Pallas's sandgrouse (Syrrhaptes paradoxus) is a medium large bird in the sandgrouse family named after the German zoologist Peter Simon Pallas.
Pallas's sandgrouse is 30–41 cm (12–16 in) long with small, pigeon-like head and neck, but sturdy compact body. It has long pointed wings and tail and legs and toes are feathered. Its plumage is buff-coloured, barred above with a black belly patch and pale underwings. The black belly and pale underwing distinguish this species from the related Tibetan sandgrouse. The male Pallas's sandgrouse is distinguished by its grey head and breast, orange face and grey breast band. The female has duller plumage and lacks the breast band though it has more barring on the upperparts.

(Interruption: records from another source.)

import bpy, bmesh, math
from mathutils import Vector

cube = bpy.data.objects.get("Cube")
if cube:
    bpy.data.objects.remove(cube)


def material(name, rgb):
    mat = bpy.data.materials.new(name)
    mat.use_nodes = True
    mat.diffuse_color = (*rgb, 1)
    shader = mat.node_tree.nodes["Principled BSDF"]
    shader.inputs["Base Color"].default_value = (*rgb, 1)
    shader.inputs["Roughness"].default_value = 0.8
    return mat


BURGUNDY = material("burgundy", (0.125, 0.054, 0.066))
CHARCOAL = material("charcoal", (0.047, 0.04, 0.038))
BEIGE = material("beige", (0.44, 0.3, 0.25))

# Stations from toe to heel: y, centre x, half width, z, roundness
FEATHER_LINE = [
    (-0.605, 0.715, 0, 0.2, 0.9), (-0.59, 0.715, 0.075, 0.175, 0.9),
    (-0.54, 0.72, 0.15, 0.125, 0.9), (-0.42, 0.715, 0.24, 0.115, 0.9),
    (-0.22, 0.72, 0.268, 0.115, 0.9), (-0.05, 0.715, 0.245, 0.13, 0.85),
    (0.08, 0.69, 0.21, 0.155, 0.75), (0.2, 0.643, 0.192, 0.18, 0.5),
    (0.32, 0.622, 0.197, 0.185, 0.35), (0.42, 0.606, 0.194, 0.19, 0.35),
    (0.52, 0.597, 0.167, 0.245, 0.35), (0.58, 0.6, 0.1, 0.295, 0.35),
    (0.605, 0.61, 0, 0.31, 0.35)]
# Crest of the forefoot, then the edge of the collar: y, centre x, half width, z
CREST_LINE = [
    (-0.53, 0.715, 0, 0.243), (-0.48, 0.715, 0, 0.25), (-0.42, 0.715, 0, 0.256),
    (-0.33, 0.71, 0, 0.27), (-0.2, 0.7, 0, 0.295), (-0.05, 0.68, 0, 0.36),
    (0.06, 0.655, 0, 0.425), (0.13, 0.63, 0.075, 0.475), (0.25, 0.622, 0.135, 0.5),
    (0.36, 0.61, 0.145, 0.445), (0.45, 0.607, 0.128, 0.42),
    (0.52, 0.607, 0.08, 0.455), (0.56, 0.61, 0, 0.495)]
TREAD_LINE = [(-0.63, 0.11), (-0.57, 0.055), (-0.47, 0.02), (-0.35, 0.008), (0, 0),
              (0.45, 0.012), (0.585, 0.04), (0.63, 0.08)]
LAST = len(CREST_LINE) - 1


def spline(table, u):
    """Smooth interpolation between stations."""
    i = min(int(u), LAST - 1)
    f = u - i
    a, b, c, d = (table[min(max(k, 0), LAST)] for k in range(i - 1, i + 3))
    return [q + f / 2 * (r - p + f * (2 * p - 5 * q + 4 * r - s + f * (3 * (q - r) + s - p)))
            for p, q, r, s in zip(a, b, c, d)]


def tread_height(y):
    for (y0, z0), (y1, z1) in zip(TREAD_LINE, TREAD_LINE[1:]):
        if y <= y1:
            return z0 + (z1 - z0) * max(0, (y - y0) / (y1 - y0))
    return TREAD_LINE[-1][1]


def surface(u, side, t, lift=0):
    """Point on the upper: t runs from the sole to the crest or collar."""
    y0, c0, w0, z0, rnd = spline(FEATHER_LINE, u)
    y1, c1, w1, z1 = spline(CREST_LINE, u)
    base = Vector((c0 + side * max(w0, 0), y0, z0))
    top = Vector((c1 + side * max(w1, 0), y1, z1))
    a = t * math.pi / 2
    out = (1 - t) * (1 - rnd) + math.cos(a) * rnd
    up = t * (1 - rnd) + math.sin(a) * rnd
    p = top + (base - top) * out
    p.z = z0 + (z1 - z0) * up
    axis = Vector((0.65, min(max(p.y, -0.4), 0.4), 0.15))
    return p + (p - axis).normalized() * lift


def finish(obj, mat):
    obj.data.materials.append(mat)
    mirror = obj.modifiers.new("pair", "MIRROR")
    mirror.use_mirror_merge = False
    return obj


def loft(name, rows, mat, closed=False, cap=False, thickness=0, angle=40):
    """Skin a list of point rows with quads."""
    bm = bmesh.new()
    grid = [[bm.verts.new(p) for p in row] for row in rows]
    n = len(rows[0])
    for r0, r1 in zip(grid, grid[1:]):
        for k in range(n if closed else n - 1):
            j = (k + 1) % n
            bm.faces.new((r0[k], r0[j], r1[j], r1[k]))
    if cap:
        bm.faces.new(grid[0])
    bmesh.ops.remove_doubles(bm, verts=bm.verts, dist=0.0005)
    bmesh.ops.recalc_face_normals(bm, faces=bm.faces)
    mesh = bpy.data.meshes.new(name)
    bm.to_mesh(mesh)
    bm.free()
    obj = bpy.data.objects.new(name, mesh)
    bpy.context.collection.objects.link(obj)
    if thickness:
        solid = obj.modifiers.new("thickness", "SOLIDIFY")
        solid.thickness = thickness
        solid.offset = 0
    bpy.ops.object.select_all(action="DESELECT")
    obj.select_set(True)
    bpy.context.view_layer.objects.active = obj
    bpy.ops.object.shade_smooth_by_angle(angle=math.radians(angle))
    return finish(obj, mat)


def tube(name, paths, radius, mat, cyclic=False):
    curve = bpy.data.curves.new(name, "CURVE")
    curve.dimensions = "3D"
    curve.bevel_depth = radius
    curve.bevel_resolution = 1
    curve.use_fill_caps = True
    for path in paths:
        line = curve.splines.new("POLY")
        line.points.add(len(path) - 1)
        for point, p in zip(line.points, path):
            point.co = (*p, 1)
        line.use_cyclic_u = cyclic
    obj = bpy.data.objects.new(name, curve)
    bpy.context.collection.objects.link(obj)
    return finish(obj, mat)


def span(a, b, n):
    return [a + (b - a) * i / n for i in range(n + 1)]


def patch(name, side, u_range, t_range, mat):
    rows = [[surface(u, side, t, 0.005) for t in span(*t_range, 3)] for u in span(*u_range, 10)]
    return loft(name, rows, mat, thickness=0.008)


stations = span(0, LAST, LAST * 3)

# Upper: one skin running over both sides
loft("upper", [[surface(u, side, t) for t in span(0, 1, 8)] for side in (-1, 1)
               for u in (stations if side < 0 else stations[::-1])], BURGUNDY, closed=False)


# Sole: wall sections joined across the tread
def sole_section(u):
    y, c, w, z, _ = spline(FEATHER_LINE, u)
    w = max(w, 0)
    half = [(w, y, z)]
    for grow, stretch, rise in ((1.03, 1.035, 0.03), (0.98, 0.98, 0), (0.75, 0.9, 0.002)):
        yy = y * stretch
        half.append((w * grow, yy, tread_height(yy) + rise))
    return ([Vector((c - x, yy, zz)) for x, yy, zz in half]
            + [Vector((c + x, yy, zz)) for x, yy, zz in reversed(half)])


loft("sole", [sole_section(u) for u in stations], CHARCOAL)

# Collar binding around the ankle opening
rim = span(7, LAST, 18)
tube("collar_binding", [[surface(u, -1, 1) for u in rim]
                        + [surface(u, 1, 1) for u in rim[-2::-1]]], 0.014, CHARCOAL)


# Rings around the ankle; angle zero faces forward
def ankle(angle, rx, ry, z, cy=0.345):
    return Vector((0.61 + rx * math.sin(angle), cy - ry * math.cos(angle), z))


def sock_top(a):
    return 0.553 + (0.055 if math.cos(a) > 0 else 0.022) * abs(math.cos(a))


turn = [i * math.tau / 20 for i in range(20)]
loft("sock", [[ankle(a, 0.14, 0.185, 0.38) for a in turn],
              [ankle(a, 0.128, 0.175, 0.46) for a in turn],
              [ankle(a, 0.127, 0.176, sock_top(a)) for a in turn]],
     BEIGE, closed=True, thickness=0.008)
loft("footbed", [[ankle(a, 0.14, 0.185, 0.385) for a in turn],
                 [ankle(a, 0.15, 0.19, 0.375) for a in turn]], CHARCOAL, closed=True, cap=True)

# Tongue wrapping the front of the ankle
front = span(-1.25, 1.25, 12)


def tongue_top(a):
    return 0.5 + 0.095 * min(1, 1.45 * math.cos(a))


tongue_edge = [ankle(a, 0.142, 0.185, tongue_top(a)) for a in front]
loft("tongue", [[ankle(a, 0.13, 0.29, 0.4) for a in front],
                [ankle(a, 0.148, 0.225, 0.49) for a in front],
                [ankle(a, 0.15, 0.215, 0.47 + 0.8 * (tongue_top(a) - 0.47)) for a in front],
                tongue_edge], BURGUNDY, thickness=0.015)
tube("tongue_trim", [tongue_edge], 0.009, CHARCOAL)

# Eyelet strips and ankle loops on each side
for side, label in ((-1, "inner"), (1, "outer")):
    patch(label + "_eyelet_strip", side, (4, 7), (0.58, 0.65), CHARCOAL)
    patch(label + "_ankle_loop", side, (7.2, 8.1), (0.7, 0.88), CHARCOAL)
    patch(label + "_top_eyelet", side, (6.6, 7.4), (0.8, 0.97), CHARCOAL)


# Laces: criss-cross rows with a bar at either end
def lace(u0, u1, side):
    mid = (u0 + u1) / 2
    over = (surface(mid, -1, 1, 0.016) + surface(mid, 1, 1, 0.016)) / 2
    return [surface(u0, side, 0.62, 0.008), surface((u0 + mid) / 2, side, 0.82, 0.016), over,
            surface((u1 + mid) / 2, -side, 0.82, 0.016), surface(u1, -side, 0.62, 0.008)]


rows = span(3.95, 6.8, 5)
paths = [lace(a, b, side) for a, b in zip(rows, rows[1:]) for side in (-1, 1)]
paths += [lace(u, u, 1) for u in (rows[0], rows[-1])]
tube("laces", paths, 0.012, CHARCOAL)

The small feet lack a hind toe, and the three front toes are fused together. The upper surface is feathered, and the underneath has a fleshy pad. The appearance of the foot is more like a paw than an avian foot.